Hackensack Meridian JFK University Medical Center Now Offers Aquablation Therapy for Men with Urological Symptoms from Enlarged Prostate

Press Release

“Aquablation is safe and effective based on several years of research,” said urologist Zein K. Nakhoda, MD.

Hackensack Meridian JFK University Medical Center announced today the availability of aquablation therapy for men with symptoms of enlarged prostate, also known as benign prostatic hyperplasia (BPH). JFK University Medical Center is one of the first hospitals in New Jersey behind Hackensack University Medical Center to offer this advanced non-surgical treatment option that uses the power of high velocity water, delivered with an image-guided robotic arm, controlled by a surgeon, to safely and effectively treat patients suffering from lower urinary symptoms due to BPH.

“Aquablation therapy is precise, predictable and consistent and involves removing prostate tissue that is causing the particular urinary symptoms,” said Michael S. Lasser, MD, FACS, chair of Robotic Surgery at JFK University Medical Center. “No incision is made during the procedure but rather the prostate is reached through the urethra, using a heat-free waterjet controlled by robotic technology to remove prostate tissue. The procedure can be done on men who have prostates of varying size.”

Benign prostatic hyperplasia is a condition in men in which the prostate gland is enlarged and not cancerous. Symptoms of BPH include urinary urgency and frequency, slower stream, waking up frequently at night to urinate, and the sensation of incomplete emptying of the bladder.

“Aquablation is the only procedure that combines a camera, called a cystoscope, with ultrasound imaging, giving the surgeon the ability to see the entire prostate in real time,” added Dr. Lasser.

Zein K. Nakhoda, MD, urologist at JFK University Medical Center who has extensive experience in BPH surgical procedures said that Aquablation is a safe procedure done in a hospital under anesthesia and typically takes one hour and involves an overnight stay.”

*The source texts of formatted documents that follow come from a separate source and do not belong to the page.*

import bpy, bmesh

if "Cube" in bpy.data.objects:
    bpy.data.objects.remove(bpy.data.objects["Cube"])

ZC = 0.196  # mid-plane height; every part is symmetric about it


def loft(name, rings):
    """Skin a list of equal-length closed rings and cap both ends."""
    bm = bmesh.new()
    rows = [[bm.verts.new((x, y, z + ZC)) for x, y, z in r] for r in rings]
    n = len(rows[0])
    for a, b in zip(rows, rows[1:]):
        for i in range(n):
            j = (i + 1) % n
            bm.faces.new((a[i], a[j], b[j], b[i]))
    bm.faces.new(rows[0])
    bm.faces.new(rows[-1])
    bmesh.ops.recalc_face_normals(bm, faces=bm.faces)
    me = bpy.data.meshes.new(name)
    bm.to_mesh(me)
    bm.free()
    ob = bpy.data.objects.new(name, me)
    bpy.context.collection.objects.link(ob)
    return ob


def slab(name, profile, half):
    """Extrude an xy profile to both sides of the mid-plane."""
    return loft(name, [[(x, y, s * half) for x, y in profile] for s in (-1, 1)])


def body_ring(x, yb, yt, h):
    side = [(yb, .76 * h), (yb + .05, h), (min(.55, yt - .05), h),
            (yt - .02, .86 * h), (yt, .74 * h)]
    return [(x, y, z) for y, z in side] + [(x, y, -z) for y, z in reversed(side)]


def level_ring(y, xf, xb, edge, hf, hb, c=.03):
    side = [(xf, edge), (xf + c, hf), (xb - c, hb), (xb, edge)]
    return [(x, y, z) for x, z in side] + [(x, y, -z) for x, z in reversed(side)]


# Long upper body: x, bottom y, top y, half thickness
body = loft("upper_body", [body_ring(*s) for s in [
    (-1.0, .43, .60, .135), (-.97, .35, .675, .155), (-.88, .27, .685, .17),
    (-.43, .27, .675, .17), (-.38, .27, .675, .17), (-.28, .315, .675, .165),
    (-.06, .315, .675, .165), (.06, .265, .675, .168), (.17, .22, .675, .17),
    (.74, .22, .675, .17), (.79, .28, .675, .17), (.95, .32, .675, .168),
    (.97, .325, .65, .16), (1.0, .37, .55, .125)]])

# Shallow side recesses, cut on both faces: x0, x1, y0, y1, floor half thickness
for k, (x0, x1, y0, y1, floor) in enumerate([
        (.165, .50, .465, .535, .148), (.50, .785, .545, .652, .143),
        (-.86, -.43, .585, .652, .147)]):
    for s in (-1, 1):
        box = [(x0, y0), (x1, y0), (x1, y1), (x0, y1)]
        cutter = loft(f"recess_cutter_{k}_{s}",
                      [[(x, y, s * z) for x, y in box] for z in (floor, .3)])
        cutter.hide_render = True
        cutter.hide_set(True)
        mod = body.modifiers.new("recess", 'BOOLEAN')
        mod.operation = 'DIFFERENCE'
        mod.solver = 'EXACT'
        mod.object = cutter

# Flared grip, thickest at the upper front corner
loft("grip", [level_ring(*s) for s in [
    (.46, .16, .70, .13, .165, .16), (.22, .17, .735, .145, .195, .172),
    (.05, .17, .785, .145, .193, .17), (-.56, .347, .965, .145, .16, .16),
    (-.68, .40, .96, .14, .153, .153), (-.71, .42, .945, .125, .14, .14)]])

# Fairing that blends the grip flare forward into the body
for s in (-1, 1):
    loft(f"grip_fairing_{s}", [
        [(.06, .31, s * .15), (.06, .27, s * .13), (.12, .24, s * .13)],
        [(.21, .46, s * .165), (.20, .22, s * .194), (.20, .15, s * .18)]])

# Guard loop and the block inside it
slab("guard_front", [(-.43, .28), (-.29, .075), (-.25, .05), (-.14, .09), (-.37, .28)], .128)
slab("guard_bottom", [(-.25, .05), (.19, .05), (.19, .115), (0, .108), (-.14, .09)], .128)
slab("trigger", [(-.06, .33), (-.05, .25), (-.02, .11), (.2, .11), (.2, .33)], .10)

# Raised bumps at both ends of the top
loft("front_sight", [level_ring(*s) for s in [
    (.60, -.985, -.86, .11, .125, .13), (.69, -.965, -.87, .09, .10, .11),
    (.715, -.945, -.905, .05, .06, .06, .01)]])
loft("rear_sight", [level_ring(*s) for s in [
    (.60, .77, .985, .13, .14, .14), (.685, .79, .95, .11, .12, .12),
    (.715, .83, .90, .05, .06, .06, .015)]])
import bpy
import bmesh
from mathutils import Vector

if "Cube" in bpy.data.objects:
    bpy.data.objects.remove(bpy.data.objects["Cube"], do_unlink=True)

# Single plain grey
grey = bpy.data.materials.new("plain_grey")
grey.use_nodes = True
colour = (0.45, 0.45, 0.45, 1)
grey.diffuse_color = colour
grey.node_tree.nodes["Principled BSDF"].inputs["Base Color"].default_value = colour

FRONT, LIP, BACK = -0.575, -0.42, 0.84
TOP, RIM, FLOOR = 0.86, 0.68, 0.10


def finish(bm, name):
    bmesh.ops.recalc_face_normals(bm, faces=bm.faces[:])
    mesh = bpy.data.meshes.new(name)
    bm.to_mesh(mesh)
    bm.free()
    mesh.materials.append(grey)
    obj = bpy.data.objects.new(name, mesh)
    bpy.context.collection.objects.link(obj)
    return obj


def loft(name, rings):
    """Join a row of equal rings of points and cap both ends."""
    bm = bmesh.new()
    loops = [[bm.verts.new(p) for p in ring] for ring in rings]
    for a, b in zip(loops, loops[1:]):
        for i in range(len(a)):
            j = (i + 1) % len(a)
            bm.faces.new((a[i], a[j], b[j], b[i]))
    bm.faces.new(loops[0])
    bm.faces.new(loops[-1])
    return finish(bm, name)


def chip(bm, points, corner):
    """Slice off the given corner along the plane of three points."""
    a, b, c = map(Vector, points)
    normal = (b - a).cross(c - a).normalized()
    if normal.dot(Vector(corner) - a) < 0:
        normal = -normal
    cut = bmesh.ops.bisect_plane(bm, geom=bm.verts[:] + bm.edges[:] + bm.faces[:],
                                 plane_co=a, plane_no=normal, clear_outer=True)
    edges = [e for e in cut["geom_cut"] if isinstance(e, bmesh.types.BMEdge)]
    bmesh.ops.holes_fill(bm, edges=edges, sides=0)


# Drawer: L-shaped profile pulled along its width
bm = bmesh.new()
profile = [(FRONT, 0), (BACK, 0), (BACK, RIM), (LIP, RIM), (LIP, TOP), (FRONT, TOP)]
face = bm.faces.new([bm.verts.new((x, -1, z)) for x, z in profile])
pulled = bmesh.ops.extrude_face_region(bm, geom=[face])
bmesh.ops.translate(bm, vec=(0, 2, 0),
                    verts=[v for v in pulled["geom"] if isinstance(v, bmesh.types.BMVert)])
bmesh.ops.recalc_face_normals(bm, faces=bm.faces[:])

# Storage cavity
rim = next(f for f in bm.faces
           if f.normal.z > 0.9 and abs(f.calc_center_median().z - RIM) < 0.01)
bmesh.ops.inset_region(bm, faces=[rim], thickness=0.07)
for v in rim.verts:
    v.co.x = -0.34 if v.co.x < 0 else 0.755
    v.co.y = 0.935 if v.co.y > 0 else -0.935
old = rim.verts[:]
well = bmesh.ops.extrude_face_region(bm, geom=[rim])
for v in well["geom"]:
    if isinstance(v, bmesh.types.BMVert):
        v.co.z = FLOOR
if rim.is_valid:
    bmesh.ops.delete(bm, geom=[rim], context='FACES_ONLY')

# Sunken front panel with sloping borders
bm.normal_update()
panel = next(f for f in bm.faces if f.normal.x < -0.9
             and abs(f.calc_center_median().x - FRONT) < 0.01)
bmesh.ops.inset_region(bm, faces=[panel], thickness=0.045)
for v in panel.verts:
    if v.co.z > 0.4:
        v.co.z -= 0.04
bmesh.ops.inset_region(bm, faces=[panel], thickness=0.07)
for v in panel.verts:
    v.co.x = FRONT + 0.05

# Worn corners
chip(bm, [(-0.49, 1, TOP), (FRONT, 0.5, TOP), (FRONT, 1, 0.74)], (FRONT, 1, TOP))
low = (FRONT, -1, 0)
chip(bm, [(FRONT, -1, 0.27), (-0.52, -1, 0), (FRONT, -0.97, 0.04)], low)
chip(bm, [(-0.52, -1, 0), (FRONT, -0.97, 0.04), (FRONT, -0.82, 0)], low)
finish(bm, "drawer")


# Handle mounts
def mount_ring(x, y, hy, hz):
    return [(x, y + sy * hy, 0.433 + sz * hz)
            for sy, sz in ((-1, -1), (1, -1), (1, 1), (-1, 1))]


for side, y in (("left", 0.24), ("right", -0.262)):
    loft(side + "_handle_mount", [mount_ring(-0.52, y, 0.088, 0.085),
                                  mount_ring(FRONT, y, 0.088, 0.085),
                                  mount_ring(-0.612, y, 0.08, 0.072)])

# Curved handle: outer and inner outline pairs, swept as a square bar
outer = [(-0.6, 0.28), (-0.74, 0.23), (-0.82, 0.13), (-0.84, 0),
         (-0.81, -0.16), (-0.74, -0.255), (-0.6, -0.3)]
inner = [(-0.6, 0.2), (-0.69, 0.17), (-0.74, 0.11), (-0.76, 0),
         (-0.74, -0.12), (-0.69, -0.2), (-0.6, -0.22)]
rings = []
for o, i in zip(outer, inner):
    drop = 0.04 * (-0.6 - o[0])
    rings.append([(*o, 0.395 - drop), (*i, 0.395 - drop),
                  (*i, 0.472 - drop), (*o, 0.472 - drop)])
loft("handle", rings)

“Aquablation is safe and effective based on several years of research,” said Dr. Nakhoda. “In clinical studies, men who had aquablation therapy had a very low rate of irreversible complications such as urinary incontinence, ejaculatory dysfunction, and erectile dysfunction, which can occur at higher rates with other surgical treatments for BPH.”

“At JFK we are focused on the needs and preferences of the people we serve,” said Amie Thornton, president, chief hospital executive, JFK University Medical Center. “We understand that men with BPH have different treatment options but they want to get their lives back to normal with no compromises to their lifestyle. Aquablation is an advanced treatment that can greatly help men with BPH who want to get better and move on with their lives.”

For more information about aquablation for BPH or other urological conditions, please click here to register for our webinar on November 2, from 1:00p.m.-2:00p.m. which will be led by Dr. Nakhoa.

Related Videos
Jenny Guo, MD, answers a question during a Zoom video interview
Dr. Dean S. Elterman in an interview with Urology Times
Illustration of enlarged prostate | Image Credit: © Judith - stock.adobe.com
Dr. Dean Elterman in an interview with Urology Times
Dr. Nicholas S. Dean in an interview with Urology Times
Dr. Ravi Munver in an interview with Urology Times
© 2023 MJH Life Sciences

All rights reserved.